- ‘A clew of the sail is fixed to the slide allowing the sail to be orientated without a need for a boom.’
- ‘Hullo is a rectangular shaped flat wooden plank seater with its four corners fixed to the roof by means of metal clews which can swing.’
- ‘I started to give the outhaul a good yank to get the foot of the main tight and the damned thing came off in my hand along with a piece of the sail containing the clew.’
- ‘The lower trailing corner 12 of the sail is known as the clew, and typically incorporates an eyelet, or a series of eyelets.’
2The cords by which a hammock is suspended.
- ‘Tie the clew down to the boom using a reef knot.’
- ‘A good but currently illegal idea you can use to keep tension in the outhaul lines is to tie the clew inhaul shockcord between the clew cringle and the block.’
3A ball of thread (used especially with reference to the thread supposedly used by Theseus to mark his way out of the Cretan labyrinth)
- ‘The clever man took a clew of rope and suspended it by the door of entry so that it could serve as a guide to all who entered or came out.’
- ‘A clew of sugán rope or ceirtlin súgán in traditional style was made of bent grass by Peter Shevlin of Belmullet.’
- ‘If we observe this clew of wool from, say a kilometre distance, it is just a spot - zero dimension.’
4archaic variant of clue
- ‘In searching for evidence of the presence of the murderer, not a clew of any kind could be found.’
- ‘To this horrible mystery there is not as yet, we believe, the slightest clew.’
1 Haul up the clews of a sail to the yard or into the mast ready for furling.
- ‘And your Arthur, I mind, was one of the four men to go aloft to clew it up.’
- ‘If you intend to set them again after the topsail is reefed, clew the sail up.’
- ‘It is mostly the way to man the clew-lines and the bunt-lines, ease off the lee-sheet and clew it up.’
- 1.1Lower an upper square sail by hauling down on the clew lines while slacking away on the halyard.
- ‘Then, by these, brace in the yard and clew it down.’
- ‘Sailors clew down and tied the cargo and themselves with ropes to the ship.’
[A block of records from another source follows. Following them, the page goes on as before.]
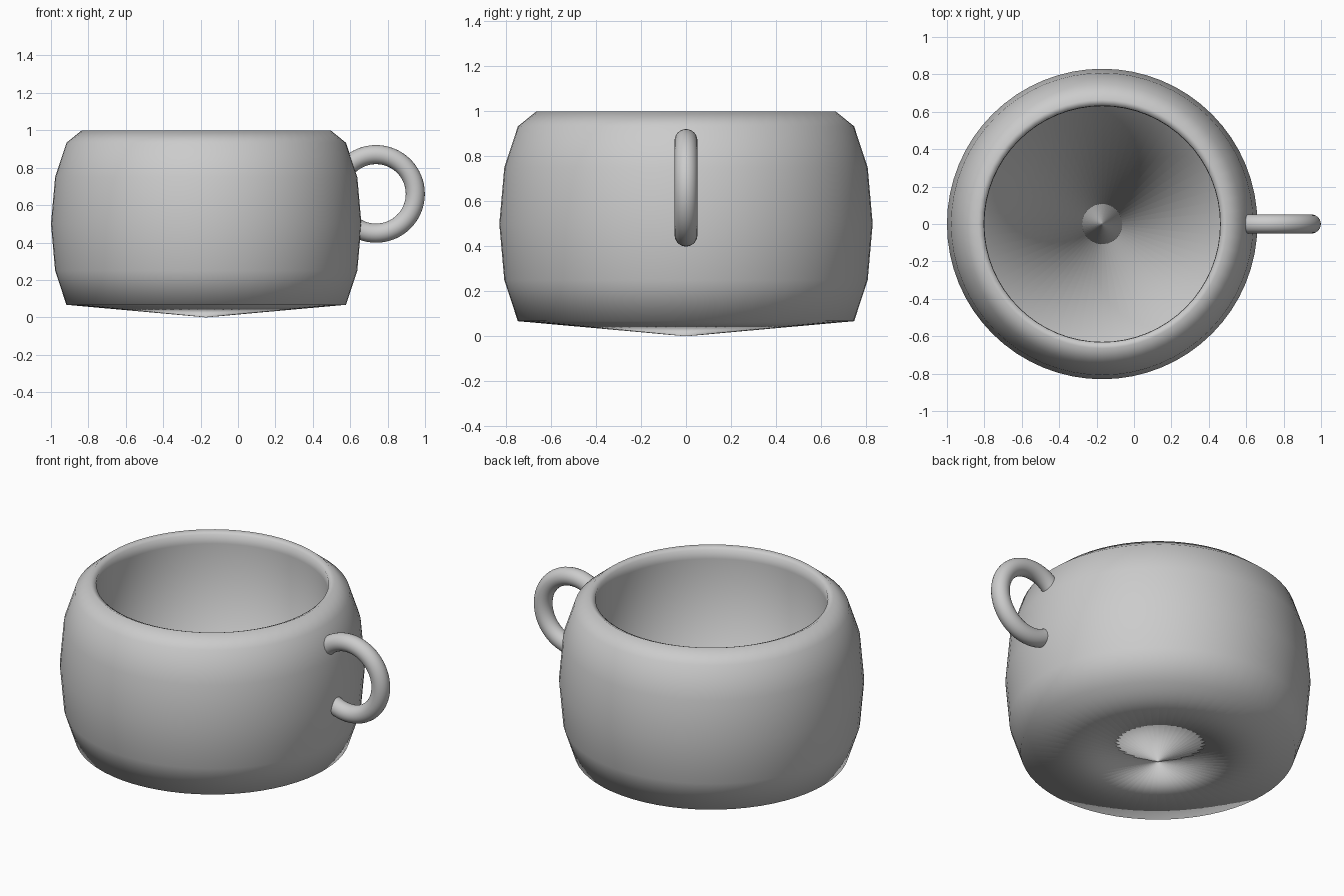
import bpy, bmesh, math

cube = bpy.data.objects.get("Cube")
if cube:
    bpy.data.objects.remove(cube, do_unlink=True)

grey = bpy.data.materials.new("plain_grey")
grey.use_nodes = True
colour = (0.6, 0.6, 0.6, 1)
grey.diffuse_color = colour
grey.node_tree.nodes["Principled BSDF"].inputs["Base Color"].default_value = colour


def revolve(name, points, axis, steps, location):
    """Turn a closed profile fully about an axis and make a smooth object."""
    bm = bmesh.new()
    verts = [bm.verts.new(p) for p in points]
    edges = [bm.edges.new(pair) for pair in zip(verts, verts[1:] + verts[:1])]
    bmesh.ops.spin(bm, geom=verts + edges, cent=(0, 0, 0), axis=axis,
                   angle=math.tau, steps=steps, use_duplicate=False)
    bmesh.ops.remove_doubles(bm, verts=bm.verts, dist=0.0001)
    bmesh.ops.recalc_face_normals(bm, faces=bm.faces)
    for face in bm.faces:
        face.smooth = True
    mesh = bpy.data.meshes.new(name)
    bm.to_mesh(mesh)
    bm.free()
    mesh.materials.append(grey)
    obj = bpy.data.objects.new(name, mesh)
    obj.location = location
    bpy.context.collection.objects.link(obj)


# Cup body: half-ellipse outer wall, narrow lip, straight deep bore, dished floor
profile = [(0.003, 0, 0)]
for i in range(-2, 4):
    a = math.radians(30 * i)
    profile.append((0.665 + 0.165 * math.cos(a), 0, 0.5 + 0.5 * math.sin(a)))
profile += [(0.632, 0, 0.985), (0.63, 0, 0.93), (0.63, 0, 0.1)]
revolve("cup_body", profile, (0, 0, 1), 64, (-0.17, 0, 0))

# Handle: ring half sunk into the thick wall
ring, tube, sides = 0.21, 0.051, 24
section = []
for i in range(sides):
    a = math.tau * i / sides
    section.append((ring + tube * math.cos(a), tube * math.sin(a), 0))
revolve("handle", section, (0, 1, 0), 64, (0.738, 0, 0.66))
Old English cliwen, cleowen (denoting a rounded mass, also a ball of thread), of Germanic origin; related to Dutch kluwen. All senses are also recorded for the form clue.